◆ Required work:
Please repeat exactly the line containing "# Standoff bosses" and each line after it in the records below, through the last.

◆ Supplied records:
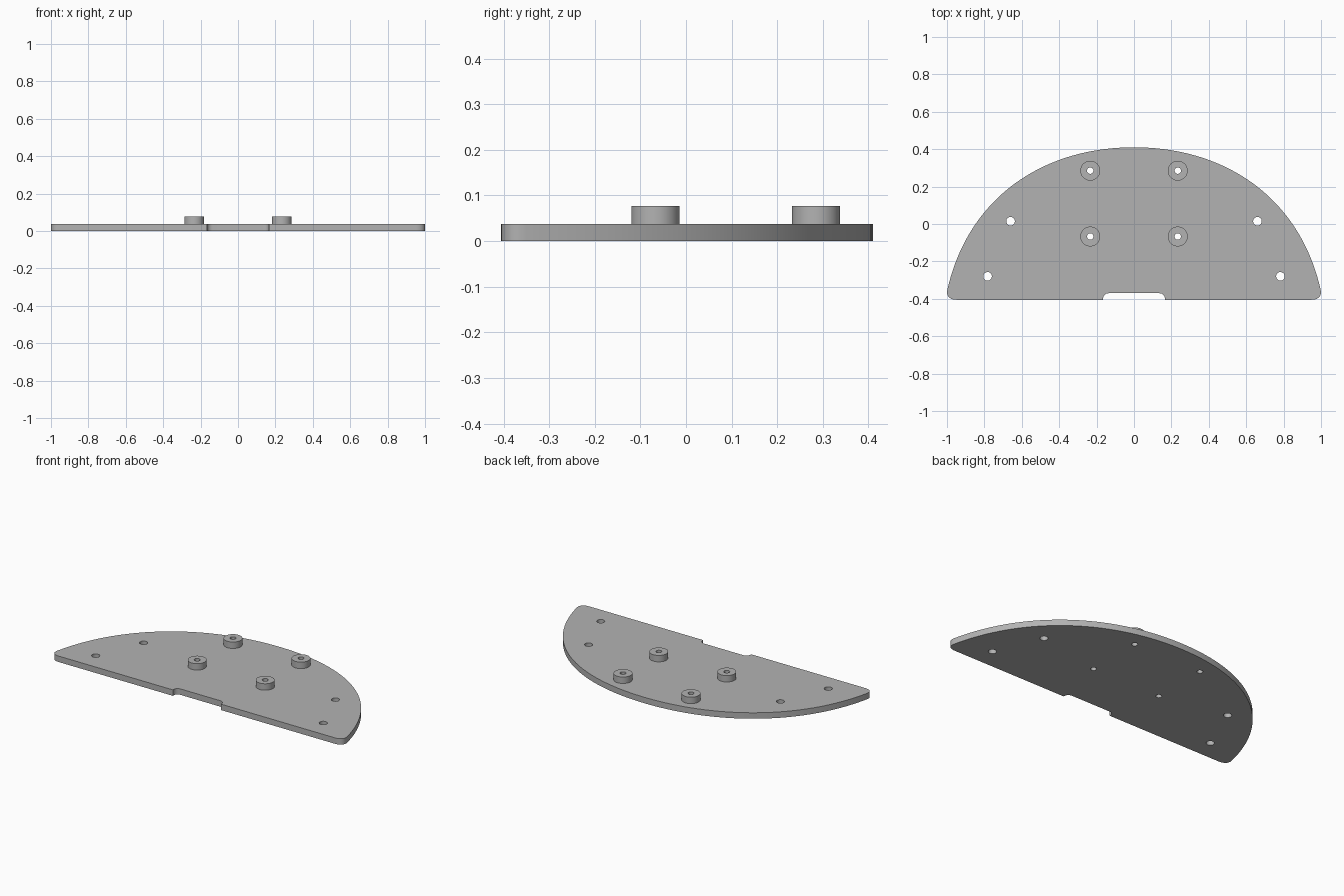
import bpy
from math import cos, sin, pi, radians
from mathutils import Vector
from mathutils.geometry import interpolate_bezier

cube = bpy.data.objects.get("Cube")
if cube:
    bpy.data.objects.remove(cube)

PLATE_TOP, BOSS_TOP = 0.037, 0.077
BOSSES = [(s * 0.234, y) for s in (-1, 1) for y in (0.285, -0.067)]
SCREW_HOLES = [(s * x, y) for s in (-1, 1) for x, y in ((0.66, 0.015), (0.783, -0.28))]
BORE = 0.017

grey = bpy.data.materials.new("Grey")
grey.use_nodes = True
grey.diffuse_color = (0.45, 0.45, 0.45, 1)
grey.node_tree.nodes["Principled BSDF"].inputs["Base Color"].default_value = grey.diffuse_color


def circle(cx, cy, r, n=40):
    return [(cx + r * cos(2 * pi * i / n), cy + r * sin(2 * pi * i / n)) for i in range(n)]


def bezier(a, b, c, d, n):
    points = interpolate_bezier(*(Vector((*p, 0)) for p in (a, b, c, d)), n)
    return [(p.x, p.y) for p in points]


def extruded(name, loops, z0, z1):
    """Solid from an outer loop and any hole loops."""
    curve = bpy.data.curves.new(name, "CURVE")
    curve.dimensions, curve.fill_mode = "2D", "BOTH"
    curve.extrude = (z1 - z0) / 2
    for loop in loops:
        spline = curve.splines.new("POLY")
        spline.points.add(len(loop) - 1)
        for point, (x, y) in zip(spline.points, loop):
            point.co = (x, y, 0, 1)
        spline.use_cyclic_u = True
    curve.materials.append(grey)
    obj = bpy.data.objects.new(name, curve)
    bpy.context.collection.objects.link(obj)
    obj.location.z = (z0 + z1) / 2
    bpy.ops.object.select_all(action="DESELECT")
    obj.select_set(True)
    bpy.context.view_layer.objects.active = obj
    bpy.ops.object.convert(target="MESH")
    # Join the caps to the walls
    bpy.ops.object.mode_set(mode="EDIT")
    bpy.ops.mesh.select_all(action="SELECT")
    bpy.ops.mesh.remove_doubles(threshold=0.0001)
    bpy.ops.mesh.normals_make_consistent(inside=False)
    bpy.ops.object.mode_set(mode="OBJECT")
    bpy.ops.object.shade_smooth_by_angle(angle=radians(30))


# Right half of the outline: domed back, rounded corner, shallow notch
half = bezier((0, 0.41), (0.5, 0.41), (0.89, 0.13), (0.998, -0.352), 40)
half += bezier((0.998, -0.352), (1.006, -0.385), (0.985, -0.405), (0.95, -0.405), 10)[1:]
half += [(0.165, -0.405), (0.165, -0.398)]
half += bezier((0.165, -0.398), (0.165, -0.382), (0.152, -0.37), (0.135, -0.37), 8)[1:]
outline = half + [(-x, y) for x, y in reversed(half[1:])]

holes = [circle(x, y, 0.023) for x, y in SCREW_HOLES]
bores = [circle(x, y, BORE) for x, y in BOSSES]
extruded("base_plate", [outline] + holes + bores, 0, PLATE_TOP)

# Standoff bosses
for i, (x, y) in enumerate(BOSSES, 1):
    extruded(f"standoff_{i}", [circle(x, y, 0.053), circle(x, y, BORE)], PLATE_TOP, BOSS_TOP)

◆ Solution below:
# Standoff bosses
for i, (x, y) in enumerate(BOSSES, 1):
    extruded(f"standoff_{i}", [circle(x, y, 0.053), circle(x, y, BORE)], PLATE_TOP, BOSS_TOP)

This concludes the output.